[Stored data entries]
=== Section Start ===
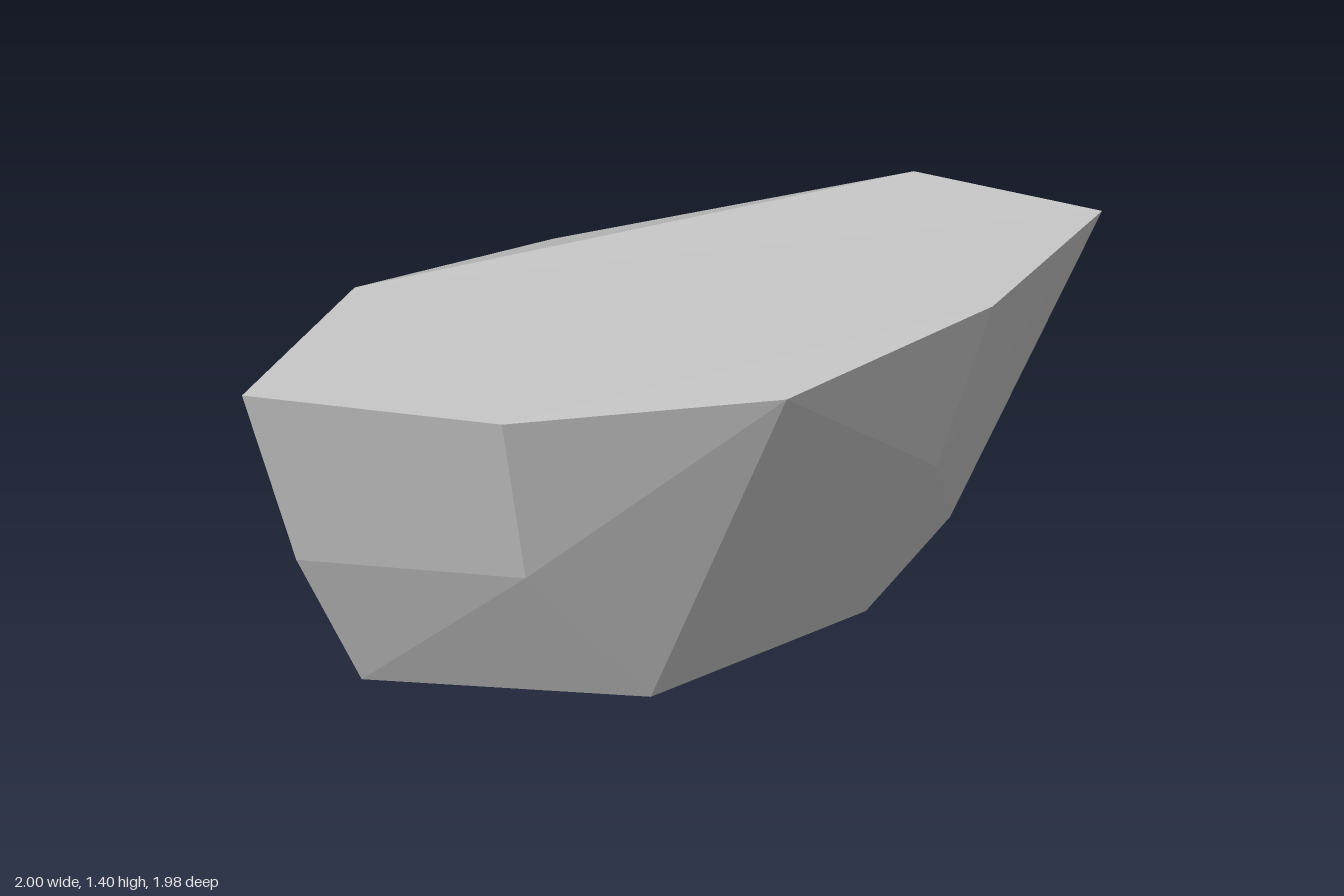
import * as THREE from 'three';

// Corner points of the rock: rear corner K/J, cut corner G/H, rim A-E, waist N/M/T, foot L-R
const corners = {
  K: [-1, 0, -0.99], J: [-1, 0.85, -0.99],
  G: [-1, 1.4, 0.36], H: [0.36, 1.4, -0.99],
  A: [-1, 1.4, 0.985], B: [-0.26, 1.4, 0.84], C: [0.42, 1.39, 0.42],
  D: [0.83, 1.4, -0.26], E: [1, 1.385, -0.985],
  N: [-1, 0.71, 0.86], M: [-0.28, 0.76, 0.73], T: [0.7, 0.76, -0.27],
  L: [-1, 0, 0.61], P: [-0.06, 0, 0.325], Q: [0.47, 0, -0.36], R: [0.595, 0, -0.99],
};

// Each facet is a loop of corners, counter-clockwise from outside
const facets = [
  'GABDEH', 'BCD', // top
  'JGH', // sloping cut
  'KLNAGJ', 'RKJHE', 'KRQPL', // flat side, back, underside
  'ANB', 'NMB', 'NLM', 'LPM', 'MPC', 'MCB', // front facets
  'CPQT', 'TQR', 'TRE', 'TED', 'TDC', // right-hand facets
];

// Fan-triangulates the loops with separate corners, giving hard facets
function facetGeometry(loops) {
  const positions = [];
  for (const loop of loops) {
    for (let i = 1; i < loop.length - 1; i++) {
      for (const key of [loop[0], loop[i], loop[i + 1]]) positions.push(...corners[key]);
    }
  }
  const geometry = new THREE.BufferGeometry();
  geometry.setAttribute('position', new THREE.Float32BufferAttribute(positions, 3));
  geometry.computeVertexNormals();
  return geometry;
}

export function createModel() {
  const stone = new THREE.MeshStandardMaterial({ color: 0xc8c8c8 });
  stone.name = 'light stone grey';
  stone.flatShading = true;

  const rock = new THREE.Mesh(facetGeometry(facets), stone);
  rock.name = 'rock';

  const model = new THREE.Group();
  model.name = 'cornerRock';
  model.add(rock);
  return model;
}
=== Section End ===
Except for the pictures, copy every line of the records above exactly.

### [Problem solution]
import * as THREE from 'three';

// Corner points of the rock: rear corner K/J, cut corner G/H, rim A-E, waist N/M/T, foot L-R
const corners = {
  K: [-1, 0, -0.99], J: [-1, 0.85, -0.99],
  G: [-1, 1.4, 0.36], H: [0.36, 1.4, -0.99],
  A: [-1, 1.4, 0.985], B: [-0.26, 1.4, 0.84], C: [0.42, 1.39, 0.42],
  D: [0.83, 1.4, -0.26], E: [1, 1.385, -0.985],
  N: [-1, 0.71, 0.86], M: [-0.28, 0.76, 0.73], T: [0.7, 0.76, -0.27],
  L: [-1, 0, 0.61], P: [-0.06, 0, 0.325], Q: [0.47, 0, -0.36], R: [0.595, 0, -0.99],
};

// Each facet is a loop of corners, counter-clockwise from outside
const facets = [
  'GABDEH', 'BCD', // top
  'JGH', // sloping cut
  'KLNAGJ', 'RKJHE', 'KRQPL', // flat side, back, underside
  'ANB', 'NMB', 'NLM', 'LPM', 'MPC', 'MCB', // front facets
  'CPQT', 'TQR', 'TRE', 'TED', 'TDC', // right-hand facets
];

// Fan-triangulates the loops with separate corners, giving hard facets
function facetGeometry(loops) {
  const positions = [];
  for (const loop of loops) {
    for (let i = 1; i < loop.length - 1; i++) {
      for (const key of [loop[0], loop[i], loop[i + 1]]) positions.push(...corners[key]);
    }
  }
  const geometry = new THREE.BufferGeometry();
  geometry.setAttribute('position', new THREE.Float32BufferAttribute(positions, 3));
  geometry.computeVertexNormals();
  return geometry;
}

export function createModel() {
  const stone = new THREE.MeshStandardMaterial({ color: 0xc8c8c8 });
  stone.name = 'light stone grey';
  stone.flatShading = true;

  const rock = new THREE.Mesh(facetGeometry(facets), stone);
  rock.name = 'rock';

  const model = new THREE.Group();
  model.name = 'cornerRock';
  model.add(rock);
  return model;
}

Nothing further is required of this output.